### Data provided ###

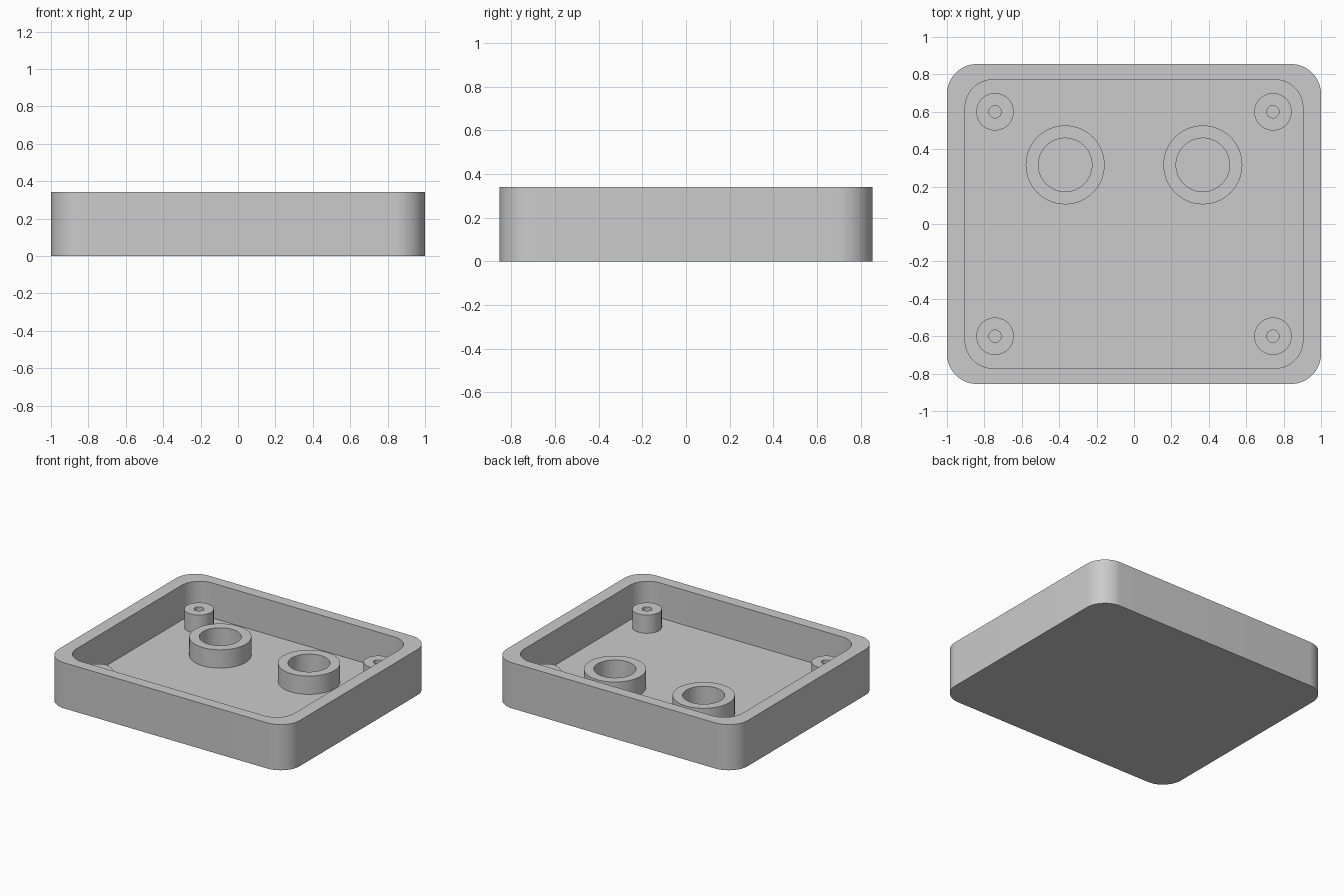
import bpy, bmesh, math

# Remove the default cube only
if "Cube" in bpy.data.objects:
    bpy.data.objects.remove(bpy.data.objects["Cube"], do_unlink=True)

# Single grey material
GREY = (0.6, 0.6, 0.6, 1)
grey = bpy.data.materials.new("grey_plastic")
grey.use_nodes = True
grey.diffuse_color = GREY
grey.node_tree.nodes["Principled BSDF"].inputs["Base Color"].default_value = GREY

FLOOR_Z, BOSS_Z, RIM_Z = 0.08, 0.217, 0.342


def rounded_rect(hx, hy, r, z, steps=16):
    """Closed outline of a rounded rectangle at height z."""
    pts = []
    for q, (sx, sy) in enumerate([(1, 1), (-1, 1), (-1, -1), (1, -1)]):
        for i in range(steps + 1):
            a = (q + i / steps) * math.pi / 2
            pts.append((sx * (hx - r) + r * math.cos(a),
                        sy * (hy - r) + r * math.sin(a), z))
    return pts


def circle(r, z, steps=64):
    return [(r * math.cos(2 * math.pi * i / steps),
             r * math.sin(2 * math.pi * i / steps), z) for i in range(steps)]


def loft(name, outlines, location=(0, 0, 0), closed=False):
    """Bridge successive outlines; cap the ends, or join last to first."""
    bm = bmesh.new()
    loops = [[bm.verts.new(p) for p in o] for o in outlines]
    pairs = list(zip(loops, loops[1:]))
    if closed:
        pairs.append((loops[-1], loops[0]))
    else:
        bm.faces.new(loops[0])
        bm.faces.new(loops[-1])
    for a, b in pairs:
        for i in range(len(a)):
            j = (i + 1) % len(a)
            bm.faces.new((a[i], a[j], b[j], b[i]))
    bmesh.ops.recalc_face_normals(bm, faces=bm.faces)
    mesh = bpy.data.meshes.new(name)
    bm.to_mesh(mesh)
    bm.free()
    mesh.materials.append(grey)
    obj = bpy.data.objects.new(name, mesh)
    obj.location = location
    bpy.context.collection.objects.link(obj)
    bpy.ops.object.select_all(action='DESELECT')
    obj.select_set(True)
    bpy.context.view_layer.objects.active = obj
    bpy.ops.object.shade_smooth_by_angle(angle=math.radians(30))
    return obj


def boss(name, x, y, outer, inner):
    """Hollow cylinder standing on the tray floor."""
    loft(name, [circle(outer, FLOOR_Z), circle(outer, BOSS_Z),
                circle(inner, BOSS_Z), circle(inner, FLOOR_Z)],
         (x, y, 0), closed=True)


# Open tray: outer wall, rim, inner wall and floor
outer, inner = (1.0, 0.855, 0.16), (0.903, 0.772, 0.15)
loft("tray", [rounded_rect(*outer, 0), rounded_rect(*outer, RIM_Z),
              rounded_rect(*inner, RIM_Z), rounded_rect(*inner, FLOOR_Z)])

# Screw posts in the corners and wide rings towards the back
for side, sx in (("left", 1), ("right", -1)):
    for end, sy in (("back", 1), ("front", -1)):
        boss(f"screw_post_{end}_{side}", sx * 0.743, sy * 0.6, 0.1, 0.033)
    boss(f"ring_{side}", sx * 0.368, 0.316, 0.211, 0.143)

###

### Aim of the exercise
Repeat each record as given. No picture belongs in the copy.

### Finished exercise
import bpy, bmesh, math

# Remove the default cube only
if "Cube" in bpy.data.objects:
    bpy.data.objects.remove(bpy.data.objects["Cube"], do_unlink=True)

# Single grey material
GREY = (0.6, 0.6, 0.6, 1)
grey = bpy.data.materials.new("grey_plastic")
grey.use_nodes = True
grey.diffuse_color = GREY
grey.node_tree.nodes["Principled BSDF"].inputs["Base Color"].default_value = GREY

FLOOR_Z, BOSS_Z, RIM_Z = 0.08, 0.217, 0.342


def rounded_rect(hx, hy, r, z, steps=16):
    """Closed outline of a rounded rectangle at height z."""
    pts = []
    for q, (sx, sy) in enumerate([(1, 1), (-1, 1), (-1, -1), (1, -1)]):
        for i in range(steps + 1):
            a = (q + i / steps) * math.pi / 2
            pts.append((sx * (hx - r) + r * math.cos(a),
                        sy * (hy - r) + r * math.sin(a), z))
    return pts


def circle(r, z, steps=64):
    return [(r * math.cos(2 * math.pi * i / steps),
             r * math.sin(2 * math.pi * i / steps), z) for i in range(steps)]


def loft(name, outlines, location=(0, 0, 0), closed=False):
    """Bridge successive outlines; cap the ends, or join last to first."""
    bm = bmesh.new()
    loops = [[bm.verts.new(p) for p in o] for o in outlines]
    pairs = list(zip(loops, loops[1:]))
    if closed:
        pairs.append((loops[-1], loops[0]))
    else:
        bm.faces.new(loops[0])
        bm.faces.new(loops[-1])
    for a, b in pairs:
        for i in range(len(a)):
            j = (i + 1) % len(a)
            bm.faces.new((a[i], a[j], b[j], b[i]))
    bmesh.ops.recalc_face_normals(bm, faces=bm.faces)
    mesh = bpy.data.meshes.new(name)
    bm.to_mesh(mesh)
    bm.free()
    mesh.materials.append(grey)
    obj = bpy.data.objects.new(name, mesh)
    obj.location = location
    bpy.context.collection.objects.link(obj)
    bpy.ops.object.select_all(action='DESELECT')
    obj.select_set(True)
    bpy.context.view_layer.objects.active = obj
    bpy.ops.object.shade_smooth_by_angle(angle=math.radians(30))
    return obj


def boss(name, x, y, outer, inner):
    """Hollow cylinder standing on the tray floor."""
    loft(name, [circle(outer, FLOOR_Z), circle(outer, BOSS_Z),
                circle(inner, BOSS_Z), circle(inner, FLOOR_Z)],
         (x, y, 0), closed=True)


# Open tray: outer wall, rim, inner wall and floor
outer, inner = (1.0, 0.855, 0.16), (0.903, 0.772, 0.15)
loft("tray", [rounded_rect(*outer, 0), rounded_rect(*outer, RIM_Z),
              rounded_rect(*inner, RIM_Z), rounded_rect(*inner, FLOOR_Z)])

# Screw posts in the corners and wide rings towards the back
for side, sx in (("left", 1), ("right", -1)):
    for end, sy in (("back", 1), ("front", -1)):
        boss(f"screw_post_{end}_{side}", sx * 0.743, sy * 0.6, 0.1, 0.033)
    boss(f"ring_{side}", sx * 0.368, 0.316, 0.211, 0.143)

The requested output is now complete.